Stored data
────────────────────────────────────────

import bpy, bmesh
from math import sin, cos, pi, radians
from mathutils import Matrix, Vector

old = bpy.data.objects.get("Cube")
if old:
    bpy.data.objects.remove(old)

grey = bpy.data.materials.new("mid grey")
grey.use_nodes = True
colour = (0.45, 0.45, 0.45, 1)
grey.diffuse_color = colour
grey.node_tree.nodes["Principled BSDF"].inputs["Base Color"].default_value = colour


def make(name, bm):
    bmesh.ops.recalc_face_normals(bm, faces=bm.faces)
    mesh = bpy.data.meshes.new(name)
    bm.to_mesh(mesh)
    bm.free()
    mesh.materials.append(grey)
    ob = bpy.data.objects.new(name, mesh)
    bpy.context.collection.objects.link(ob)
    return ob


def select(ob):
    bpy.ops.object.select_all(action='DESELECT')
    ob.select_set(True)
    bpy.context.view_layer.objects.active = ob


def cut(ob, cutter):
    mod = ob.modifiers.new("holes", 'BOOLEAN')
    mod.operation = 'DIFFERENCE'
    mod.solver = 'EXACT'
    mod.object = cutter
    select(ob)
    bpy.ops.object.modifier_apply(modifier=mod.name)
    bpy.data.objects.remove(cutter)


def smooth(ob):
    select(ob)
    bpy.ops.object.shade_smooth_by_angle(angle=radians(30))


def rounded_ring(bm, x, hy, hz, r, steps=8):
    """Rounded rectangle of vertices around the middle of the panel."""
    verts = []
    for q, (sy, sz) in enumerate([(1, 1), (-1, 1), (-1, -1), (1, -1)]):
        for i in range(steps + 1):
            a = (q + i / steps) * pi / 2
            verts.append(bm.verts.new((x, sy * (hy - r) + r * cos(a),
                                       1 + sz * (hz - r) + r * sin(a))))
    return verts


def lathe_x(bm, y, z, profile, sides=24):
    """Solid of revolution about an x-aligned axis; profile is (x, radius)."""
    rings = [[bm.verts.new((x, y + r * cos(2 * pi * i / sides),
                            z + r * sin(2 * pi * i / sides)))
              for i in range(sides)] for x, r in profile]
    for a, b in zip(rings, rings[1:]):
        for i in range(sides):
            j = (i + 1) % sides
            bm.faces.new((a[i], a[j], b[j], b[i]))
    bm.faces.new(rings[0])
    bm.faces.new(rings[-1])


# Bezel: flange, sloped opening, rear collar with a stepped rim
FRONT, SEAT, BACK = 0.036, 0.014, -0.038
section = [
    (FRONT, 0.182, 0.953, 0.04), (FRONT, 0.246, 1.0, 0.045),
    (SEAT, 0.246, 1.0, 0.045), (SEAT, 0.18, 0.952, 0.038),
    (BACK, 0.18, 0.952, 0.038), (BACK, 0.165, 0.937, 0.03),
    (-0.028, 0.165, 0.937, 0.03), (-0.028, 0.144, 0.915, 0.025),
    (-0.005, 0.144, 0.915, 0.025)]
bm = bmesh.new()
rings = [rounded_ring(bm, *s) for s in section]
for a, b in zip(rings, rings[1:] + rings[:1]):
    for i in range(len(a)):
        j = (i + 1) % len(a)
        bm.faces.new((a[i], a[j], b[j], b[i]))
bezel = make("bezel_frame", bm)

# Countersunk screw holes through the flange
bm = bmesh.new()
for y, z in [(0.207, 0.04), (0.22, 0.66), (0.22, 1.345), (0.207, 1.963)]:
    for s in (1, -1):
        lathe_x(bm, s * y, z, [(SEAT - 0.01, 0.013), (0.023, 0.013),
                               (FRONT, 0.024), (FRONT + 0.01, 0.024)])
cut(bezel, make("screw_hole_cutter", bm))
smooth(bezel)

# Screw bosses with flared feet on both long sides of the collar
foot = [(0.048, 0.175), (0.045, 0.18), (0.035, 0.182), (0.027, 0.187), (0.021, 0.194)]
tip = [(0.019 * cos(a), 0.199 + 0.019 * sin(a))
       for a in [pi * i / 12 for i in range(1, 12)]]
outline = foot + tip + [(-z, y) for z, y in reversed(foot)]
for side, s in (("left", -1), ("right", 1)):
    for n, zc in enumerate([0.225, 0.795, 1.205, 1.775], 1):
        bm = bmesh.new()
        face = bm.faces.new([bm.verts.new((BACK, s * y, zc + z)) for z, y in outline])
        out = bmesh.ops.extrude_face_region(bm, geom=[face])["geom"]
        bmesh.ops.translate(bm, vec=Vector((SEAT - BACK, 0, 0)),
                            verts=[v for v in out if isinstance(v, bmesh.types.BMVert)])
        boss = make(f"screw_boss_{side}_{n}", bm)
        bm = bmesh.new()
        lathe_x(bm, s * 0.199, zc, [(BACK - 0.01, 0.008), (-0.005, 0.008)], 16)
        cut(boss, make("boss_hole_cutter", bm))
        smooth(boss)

────────────────────────────────────────

TASK DESCRIPTION: In the data above, find each line where the string "grey" appears, then copy it.

SOLUTION FOR THIS EXERCISE:
grey = bpy.data.materials.new("mid grey")
grey.use_nodes = True
grey.diffuse_color = colour
grey.node_tree.nodes["Principled BSDF"].inputs["Base Color"].default_value = colour
    mesh.materials.append(grey)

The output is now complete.